WHAT YOU NEED TO DO:
Your answer should be the exact lines of the data below from the one containing "(0.60, 0.21, 0.04))" through the one containing "# Archway whose legs go through the floor"; please include nothing else.

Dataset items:
------
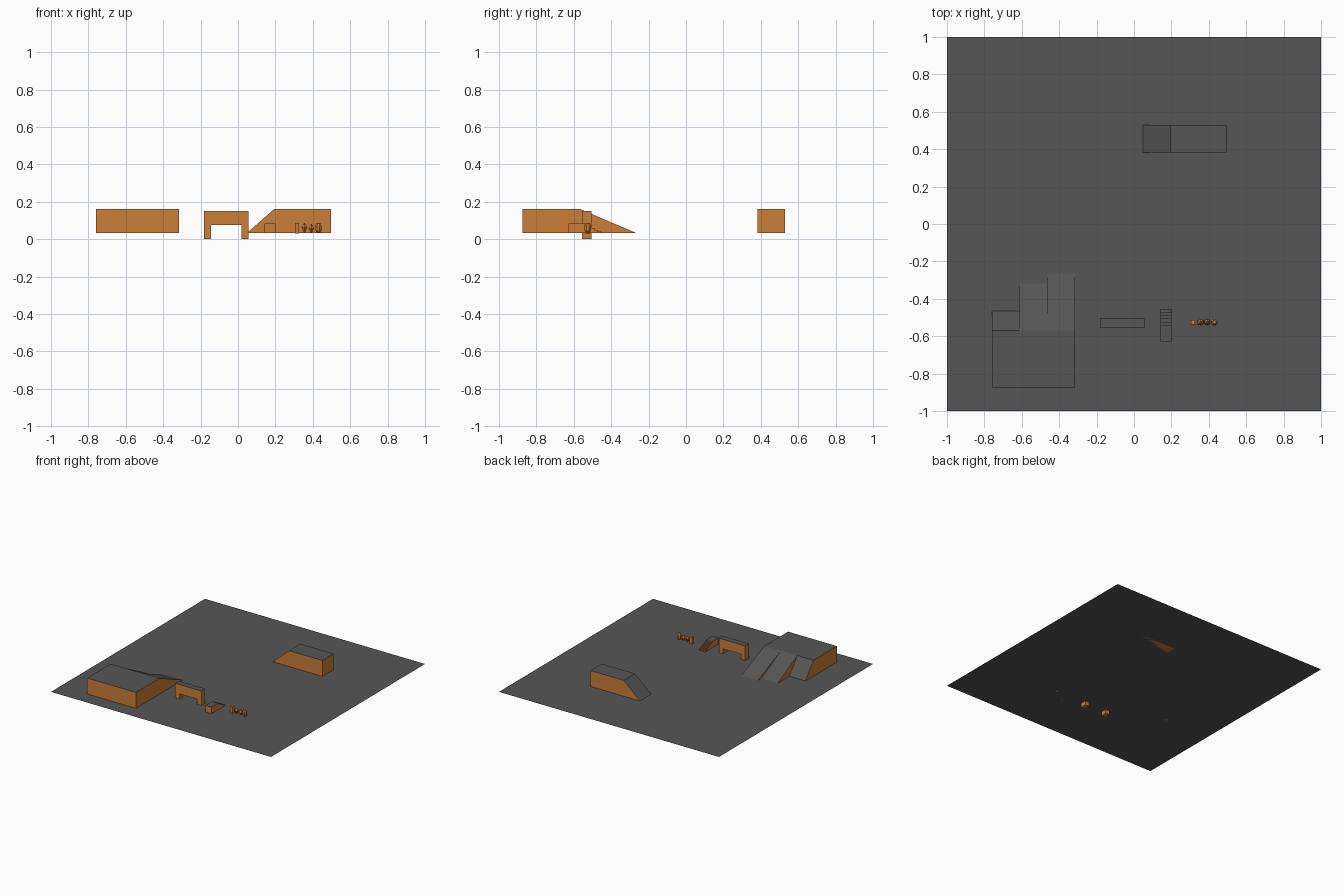
import bpy, bmesh, math
from mathutils import Matrix, Vector

if "Cube" in bpy.data.objects:
    bpy.data.objects.remove(bpy.data.objects["Cube"])


def material(name, rgb):
    m = bpy.data.materials.new(name)
    m.diffuse_color = (*rgb, 1)
    m.use_nodes = True
    m.node_tree.nodes["Principled BSDF"].inputs["Base Color"].default_value = m.diffuse_color
    return m


ORANGE = material("orange_wall", (0.60, 0.21, 0.04))
GREY = material("grey_floor", (0.092, 0.092, 0.092))
G = 0.033          # floor level
TOP = 0.163        # platform height


def finish(name, bm, grey_tops=True):
    """Make an object; walkable faces (pointing up) are grey, the rest orange."""
    bm.normal_update()
    for f in bm.faces:
        f.material_index = 1 if grey_tops and f.normal.z > 0.3 else 0
    me = bpy.data.meshes.new(name)
    bm.to_mesh(me)
    bm.free()
    me.materials.append(ORANGE)
    me.materials.append(GREY)
    ob = bpy.data.objects.new(name, me)
    bpy.context.collection.objects.link(ob)
    return ob


def extrude(name, profile, axis, a, b):
    """Extrude a side profile of (u, z) points along x or y from a to b."""
    bm = bmesh.new()
    pt = (lambda u, z: (a, u, z)) if axis == 'x' else (lambda u, z: (u, a, z))
    face = bm.faces.new([bm.verts.new(pt(u, z)) for u, z in profile])
    res = bmesh.ops.extrude_face_region(bm, geom=[face])
    move = Vector((b - a, 0, 0)) if axis == 'x' else Vector((0, b - a, 0))
    bmesh.ops.translate(bm, vec=move,
                        verts=[g for g in res['geom'] if isinstance(g, bmesh.types.BMVert)])
    bmesh.ops.recalc_face_normals(bm, faces=bm.faces)
    return finish(name, bm)


# Floor: one flat sheet
bm = bmesh.new()
bmesh.ops.create_grid(bm, x_segments=1, y_segments=1, size=1,
                      matrix=Matrix.Translation((0, 0, G)))
finish("floor", bm)

# Large platform with three ramps of different steepness
extrude("platform", [(-0.875, G), (-0.57, G), (-0.57, TOP), (-0.875, TOP)], 'x', -0.76, -0.315)
edges = [-0.76, -0.613, -0.465, -0.315]
for i, foot in enumerate((-0.465, -0.317, -0.265)):
    extrude(f"ramp_{i + 1}", [(-0.57, G), (foot, G), (-0.57, TOP)], 'x', edges[i], edges[i + 1])

# Separate block with a sloped end
extrude("sloped_block", [(0.047, G), (0.498, G), (0.498, TOP), (0.195, TOP)], 'y', 0.383, 0.53)

# Archway whose legs go through the floor
extrude("archway", [(-0.183, 0), (-0.145, 0), (-0.145, 0.075), (0.018, 0.075),
                    (0.018, 0), (0.055, 0), (0.055, 0.152), (-0.183, 0.152)],
        'y', -0.555, -0.505)

# Small staircase
steps, y0, y1, h = 5, -0.54, -0.455, 0.085
prof = [(-0.628, G), (y1, G)]
for i in range(steps):
    z = G + (h - G) * (i + 1) / (steps + 1)
    y = y1 + (y0 - y1) * i / steps
    prof += [(y, z), (y + (y0 - y1) / steps, z)]
prof += [(y0, h), (-0.628, h)]
extrude("staircase", prof, 'x', 0.143, 0.2)


# Row of small pickups, each turned from a (radius, height) profile
def turned(name, x, profile, sides):
    bm = bmesh.new()
    rings = []
    for r, z in profile:
        rings.append([bm.verts.new((x + r * math.cos(t), -0.525 + r * math.sin(t), z))
                      for t in (math.tau * (k + 0.5) / sides for k in range(sides))])
    for lo, hi in zip(rings, rings[1:]):
        for k in range(sides):
            n = (k + 1) % sides
            bm.faces.new((lo[k], lo[n], hi[n], hi[k]))
    bm.faces.new(rings[-1])
    bm.faces.new(rings[0][::-1])
    finish(name, bm, grey_tops=False)


turned("box_pickup", 0.315, [(0.016, 0.030), (0.016, 0.086)], 4)
turned("gem_pickup", 0.355, [(0.004, 0.036), (0.018, 0.064), (0.002, 0.086)], 6)
turned("small_gem_pickup", 0.392, [(0.002, 0.034), (0.017, 0.058), (0.003, 0.082)], 6)
turned("oval_pickup", 0.430, [(0.009, 0.035), (0.018, 0.047), (0.018, 0.075), (0.009, 0.088)], 8)
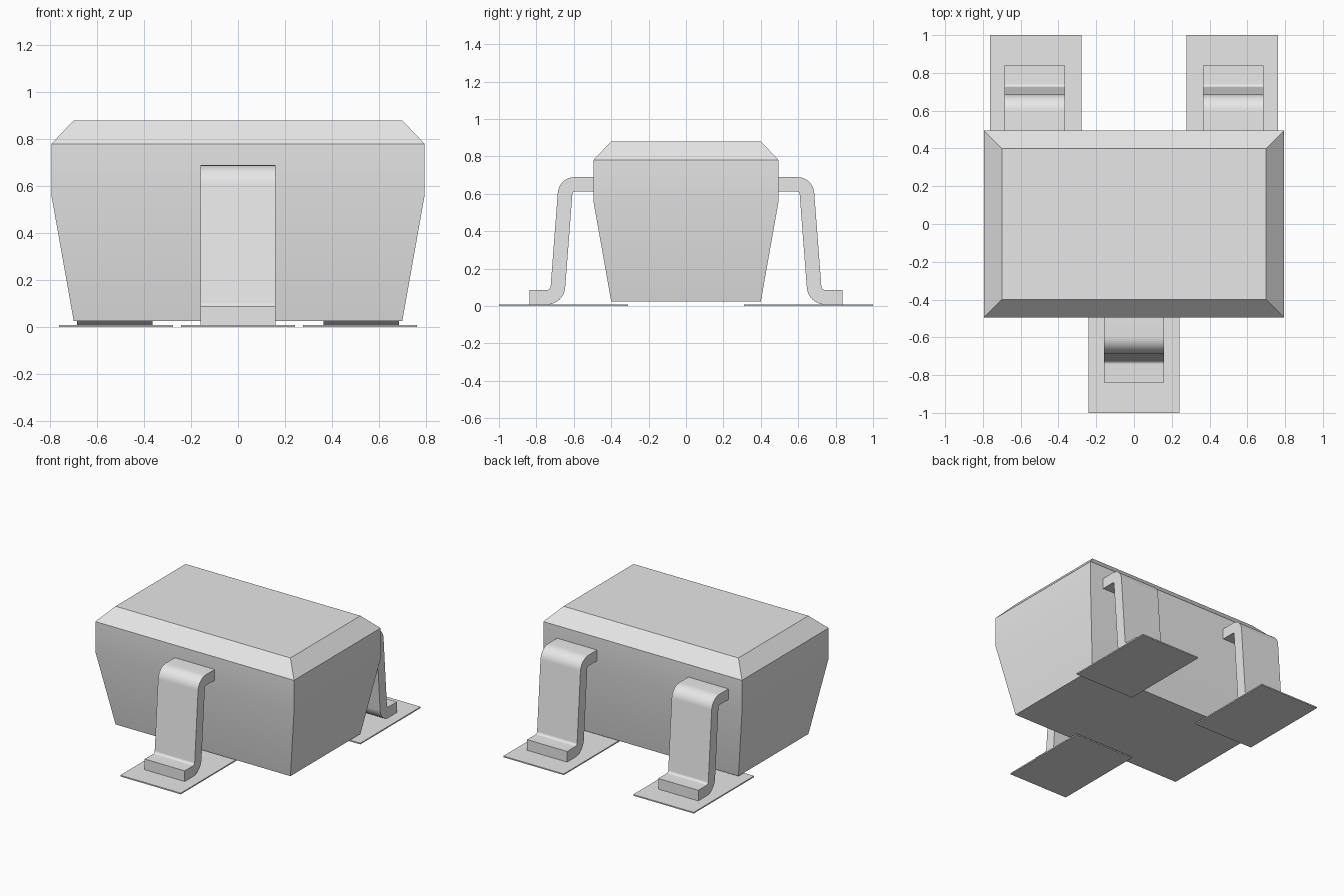
import bpy, bmesh, math
from mathutils import Vector

cube = bpy.data.objects.get("Cube")
if cube:
    bpy.data.objects.remove(cube, do_unlink=True)

grey = bpy.data.materials.new("light grey")
grey.use_nodes = True
grey.diffuse_color = (0.8, 0.8, 0.8, 1)
grey.node_tree.nodes["Principled BSDF"].inputs["Base Color"].default_value = (0.8, 0.8, 0.8, 1)


def finish(name, bm, smooth=False):
    """Turn a bmesh into a named, coloured object."""
    bmesh.ops.recalc_face_normals(bm, faces=bm.faces)
    mesh = bpy.data.meshes.new(name)
    bm.to_mesh(mesh)
    bm.free()
    mesh.materials.append(grey)
    obj = bpy.data.objects.new(name, mesh)
    bpy.context.collection.objects.link(obj)
    if smooth:
        bpy.ops.object.select_all(action='DESELECT')
        obj.select_set(True)
        bpy.context.view_layer.objects.active = obj
        bpy.ops.object.shade_smooth_by_angle(angle=math.radians(30))
    return obj


def bridge(bm, a, b):
    """Join two closed loops of vertices with quads."""
    n = len(a)
    for i in range(n):
        j = (i + 1) % n
        bm.faces.new((a[i], a[j], b[j], b[i]))


def make_body():
    """Stack of rectangular sections: (half width, half depth, height)."""
    sections = [(0.70, 0.40, 0.025), (0.795, 0.495, 0.56),
                (0.795, 0.495, 0.78), (0.70, 0.40, 0.88)]
    bm = bmesh.new()
    rings = [[bm.verts.new((sx * w, sy * d, z))
              for sx, sy in ((-1, -1), (1, -1), (1, 1), (-1, 1))]
             for w, d, z in sections]
    for a, b in zip(rings, rings[1:]):
        bridge(bm, a, b)
    bm.faces.new(rings[0])
    bm.faces.new(rings[-1])
    finish("body", bm, smooth=True)


def bend(before, corner, after, radius, steps=8):
    """Arc points with unit normals that round off a corner of the path."""
    u = (before - corner).normalized()
    v = (after - corner).normalized()
    half = u.angle(v) / 2
    centre = corner + (u + v).normalized() * (radius / math.sin(half))
    start = corner + u * (radius / math.tan(half)) - centre
    side = 1 if (corner - before).cross(after - corner) > 0 else -1
    sweep = side * (math.pi - 2 * half)
    out = []
    for i in range(steps + 1):
        t = sweep * i / steps
        c, s = math.cos(t), math.sin(t)
        r = Vector((start.x * c - start.y * s, start.x * s + start.y * c))
        # normals always point to the left of the path
        out.append((centre + r, -side * r.normalized()))
    return out


def make_lead(name, x, facing):
    """Bent metal strip leaving the body and ending in a flat foot."""
    path = [Vector(p) for p in ((0.485, 0.65), (0.643, 0.65), (0.689, 0.047), (0.838, 0.047))]
    up = Vector((0, 1))
    line = [(path[0], up)]
    line += bend(*path[0:3], 0.05)
    line += bend(*path[1:4], 0.058)
    line.append((path[3], up))
    outline = [p + n * 0.039 for p, n in line] + [p - n * 0.039 for p, n in reversed(line)]
    bm = bmesh.new()
    sides = [[bm.verts.new((x + dx, facing * p.x, p.y)) for p in outline]
             for dx in (-0.16, 0.16)]
    bridge(bm, *sides)
    for side in sides:
        bm.faces.new(side)
    finish(name, bm, smooth=True)


def make_pad(name, x, facing):
    """Thin flat plate under a foot."""
    bm = bmesh.new()
    bmesh.ops.create_cube(bm, size=1)
    bmesh.ops.scale(bm, vec=(0.484, 0.69, 0.009), verts=bm.verts)
    bmesh.ops.translate(bm, vec=(x, facing * 0.655, 0.0045), verts=bm.verts)
    finish(name, bm)


make_body()
# One lead at the front, two at the back
for label, x, facing in (("front", 0, -1), ("back_left", 0.52, 1), ("back_right", -0.52, 1)):
    make_lead(label + "_lead", x * 1.01, facing)
    make_pad(label + "_pad", x, facing)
------
RESPONSE TO THIS TASK:
ORANGE = material("orange_wall", (0.60, 0.21, 0.04))
GREY = material("grey_floor", (0.092, 0.092, 0.092))
G = 0.033          # floor level
TOP = 0.163        # platform height


def finish(name, bm, grey_tops=True):
    """Make an object; walkable faces (pointing up) are grey, the rest orange."""
    bm.normal_update()
    for f in bm.faces:
        f.material_index = 1 if grey_tops and f.normal.z > 0.3 else 0
    me = bpy.data.meshes.new(name)
    bm.to_mesh(me)
    bm.free()
    me.materials.append(ORANGE)
    me.materials.append(GREY)
    ob = bpy.data.objects.new(name, me)
    bpy.context.collection.objects.link(ob)
    return ob


def extrude(name, profile, axis, a, b):
    """Extrude a side profile of (u, z) points along x or y from a to b."""
    bm = bmesh.new()
    pt = (lambda u, z: (a, u, z)) if axis == 'x' else (lambda u, z: (u, a, z))
    face = bm.faces.new([bm.verts.new(pt(u, z)) for u, z in profile])
    res = bmesh.ops.extrude_face_region(bm, geom=[face])
    move = Vector((b - a, 0, 0)) if axis == 'x' else Vector((0, b - a, 0))
    bmesh.ops.translate(bm, vec=move,
                        verts=[g for g in res['geom'] if isinstance(g, bmesh.types.BMVert)])
    bmesh.ops.recalc_face_normals(bm, faces=bm.faces)
    return finish(name, bm)


# Floor: one flat sheet
bm = bmesh.new()
bmesh.ops.create_grid(bm, x_segments=1, y_segments=1, size=1,
                      matrix=Matrix.Translation((0, 0, G)))
finish("floor", bm)

# Large platform with three ramps of different steepness
extrude("platform", [(-0.875, G), (-0.57, G), (-0.57, TOP), (-0.875, TOP)], 'x', -0.76, -0.315)
edges = [-0.76, -0.613, -0.465, -0.315]
for i, foot in enumerate((-0.465, -0.317, -0.265)):
    extrude(f"ramp_{i + 1}", [(-0.57, G), (foot, G), (-0.57, TOP)], 'x', edges[i], edges[i + 1])

# Separate block with a sloped end
extrude("sloped_block", [(0.047, G), (0.498, G), (0.498, TOP), (0.195, TOP)], 'y', 0.383, 0.53)

# Archway whose legs go through the floor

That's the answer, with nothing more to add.